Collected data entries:
[Start of Attachment]
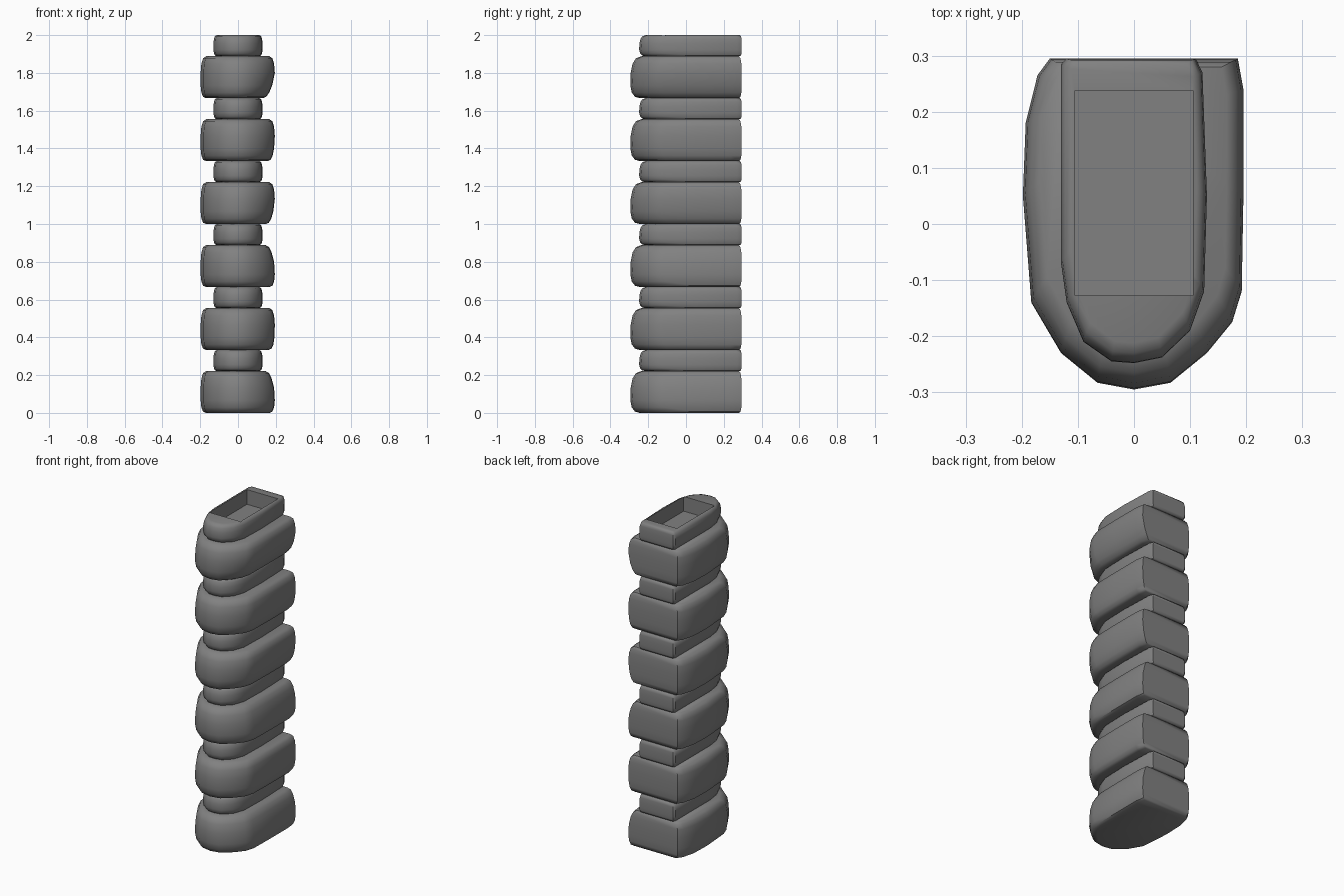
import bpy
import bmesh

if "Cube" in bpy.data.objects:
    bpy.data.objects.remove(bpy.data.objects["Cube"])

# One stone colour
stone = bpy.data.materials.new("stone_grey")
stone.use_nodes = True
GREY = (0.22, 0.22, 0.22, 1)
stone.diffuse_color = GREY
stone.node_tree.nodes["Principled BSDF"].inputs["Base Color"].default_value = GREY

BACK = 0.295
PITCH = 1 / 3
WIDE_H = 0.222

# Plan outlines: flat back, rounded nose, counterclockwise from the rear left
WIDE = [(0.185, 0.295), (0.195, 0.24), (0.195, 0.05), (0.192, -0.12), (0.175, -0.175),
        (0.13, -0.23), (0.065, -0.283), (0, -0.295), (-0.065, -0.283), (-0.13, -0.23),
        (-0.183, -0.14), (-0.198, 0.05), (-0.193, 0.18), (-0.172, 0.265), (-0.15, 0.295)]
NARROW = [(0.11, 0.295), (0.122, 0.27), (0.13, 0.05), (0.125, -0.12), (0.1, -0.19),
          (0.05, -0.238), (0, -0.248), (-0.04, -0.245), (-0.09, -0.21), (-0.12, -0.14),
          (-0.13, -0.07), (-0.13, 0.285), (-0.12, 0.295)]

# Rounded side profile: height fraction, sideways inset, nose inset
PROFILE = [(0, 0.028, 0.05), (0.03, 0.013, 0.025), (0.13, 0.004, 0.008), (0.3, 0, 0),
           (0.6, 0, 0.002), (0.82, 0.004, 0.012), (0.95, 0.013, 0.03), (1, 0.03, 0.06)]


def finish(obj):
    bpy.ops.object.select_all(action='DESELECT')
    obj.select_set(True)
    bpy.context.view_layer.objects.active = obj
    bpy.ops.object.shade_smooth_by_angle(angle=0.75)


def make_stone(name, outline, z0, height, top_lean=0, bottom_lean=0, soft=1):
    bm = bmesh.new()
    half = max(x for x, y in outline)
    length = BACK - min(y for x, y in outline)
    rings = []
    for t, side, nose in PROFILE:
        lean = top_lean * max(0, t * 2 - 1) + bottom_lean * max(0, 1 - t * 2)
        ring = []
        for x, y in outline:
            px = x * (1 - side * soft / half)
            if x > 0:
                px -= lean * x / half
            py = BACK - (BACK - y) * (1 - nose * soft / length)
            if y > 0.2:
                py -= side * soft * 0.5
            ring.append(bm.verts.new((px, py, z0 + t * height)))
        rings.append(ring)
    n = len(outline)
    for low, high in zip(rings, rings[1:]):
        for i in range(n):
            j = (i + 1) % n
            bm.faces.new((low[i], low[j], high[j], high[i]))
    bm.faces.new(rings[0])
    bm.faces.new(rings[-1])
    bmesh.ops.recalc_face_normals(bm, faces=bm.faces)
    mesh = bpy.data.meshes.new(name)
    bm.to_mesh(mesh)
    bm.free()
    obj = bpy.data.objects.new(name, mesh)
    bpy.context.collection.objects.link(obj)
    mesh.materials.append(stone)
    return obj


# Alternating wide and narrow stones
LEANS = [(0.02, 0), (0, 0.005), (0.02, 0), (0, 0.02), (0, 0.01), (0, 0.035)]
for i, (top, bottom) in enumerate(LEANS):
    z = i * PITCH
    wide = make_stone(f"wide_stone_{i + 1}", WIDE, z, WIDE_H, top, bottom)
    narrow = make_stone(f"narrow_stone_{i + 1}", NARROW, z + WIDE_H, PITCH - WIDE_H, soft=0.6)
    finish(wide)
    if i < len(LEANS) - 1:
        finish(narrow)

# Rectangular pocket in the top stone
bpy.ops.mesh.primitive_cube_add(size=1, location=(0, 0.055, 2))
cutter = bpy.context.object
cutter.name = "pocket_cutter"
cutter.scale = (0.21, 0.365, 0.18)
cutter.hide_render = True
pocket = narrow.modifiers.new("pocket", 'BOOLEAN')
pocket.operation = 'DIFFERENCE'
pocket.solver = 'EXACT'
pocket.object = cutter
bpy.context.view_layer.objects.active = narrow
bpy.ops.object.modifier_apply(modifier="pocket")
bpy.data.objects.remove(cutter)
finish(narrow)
[End of Attachment]
[Start of Attachment]
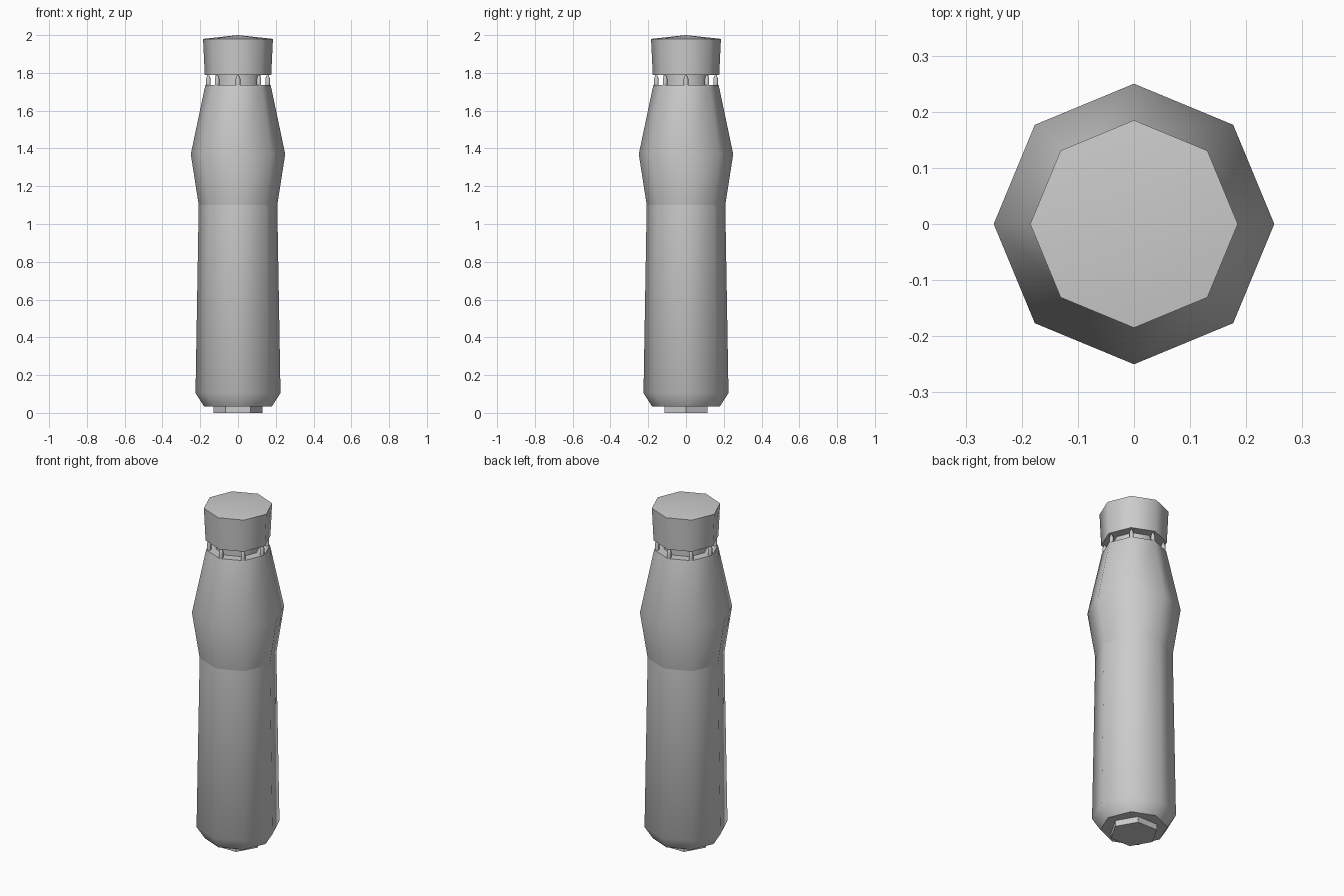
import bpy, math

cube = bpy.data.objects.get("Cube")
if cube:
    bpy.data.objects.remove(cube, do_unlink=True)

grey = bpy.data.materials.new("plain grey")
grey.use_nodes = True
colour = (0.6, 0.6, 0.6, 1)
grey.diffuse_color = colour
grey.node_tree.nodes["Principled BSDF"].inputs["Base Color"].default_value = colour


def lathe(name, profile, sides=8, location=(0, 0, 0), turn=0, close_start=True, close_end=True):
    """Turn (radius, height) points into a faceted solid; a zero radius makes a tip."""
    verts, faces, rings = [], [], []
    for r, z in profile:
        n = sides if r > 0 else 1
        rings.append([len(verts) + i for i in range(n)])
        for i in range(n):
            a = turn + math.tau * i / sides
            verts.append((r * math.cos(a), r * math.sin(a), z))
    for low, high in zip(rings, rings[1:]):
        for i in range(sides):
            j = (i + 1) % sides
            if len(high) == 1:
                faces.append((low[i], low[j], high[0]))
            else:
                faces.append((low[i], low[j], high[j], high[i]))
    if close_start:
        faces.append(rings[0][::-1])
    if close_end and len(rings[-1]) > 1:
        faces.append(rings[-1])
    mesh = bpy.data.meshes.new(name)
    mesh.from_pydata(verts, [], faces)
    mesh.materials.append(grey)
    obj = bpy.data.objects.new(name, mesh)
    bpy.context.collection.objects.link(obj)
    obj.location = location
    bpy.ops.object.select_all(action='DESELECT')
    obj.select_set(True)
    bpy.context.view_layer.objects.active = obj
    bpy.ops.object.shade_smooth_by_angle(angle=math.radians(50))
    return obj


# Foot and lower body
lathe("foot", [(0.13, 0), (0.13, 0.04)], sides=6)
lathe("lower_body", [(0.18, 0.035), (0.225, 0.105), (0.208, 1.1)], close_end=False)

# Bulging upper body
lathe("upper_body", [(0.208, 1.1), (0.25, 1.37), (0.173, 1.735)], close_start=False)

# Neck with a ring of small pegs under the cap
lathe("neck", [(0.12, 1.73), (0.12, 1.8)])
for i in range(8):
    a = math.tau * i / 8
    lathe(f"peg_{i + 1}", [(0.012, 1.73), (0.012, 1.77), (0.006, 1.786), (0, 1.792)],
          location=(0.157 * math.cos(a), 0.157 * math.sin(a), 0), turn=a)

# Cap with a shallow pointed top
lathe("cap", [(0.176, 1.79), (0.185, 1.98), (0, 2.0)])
[End of Attachment]
Exercise goal: Lines holding the word "name" in the entries above are the ones to pull out. Copy them all.

Exercise output:
def make_stone(name, outline, z0, height, top_lean=0, bottom_lean=0, soft=1):
    mesh = bpy.data.meshes.new(name)
    obj = bpy.data.objects.new(name, mesh)
cutter.name = "pocket_cutter"
def lathe(name, profile, sides=8, location=(0, 0, 0), turn=0, close_start=True, close_end=True):
    mesh = bpy.data.meshes.new(name)
    obj = bpy.data.objects.new(name, mesh)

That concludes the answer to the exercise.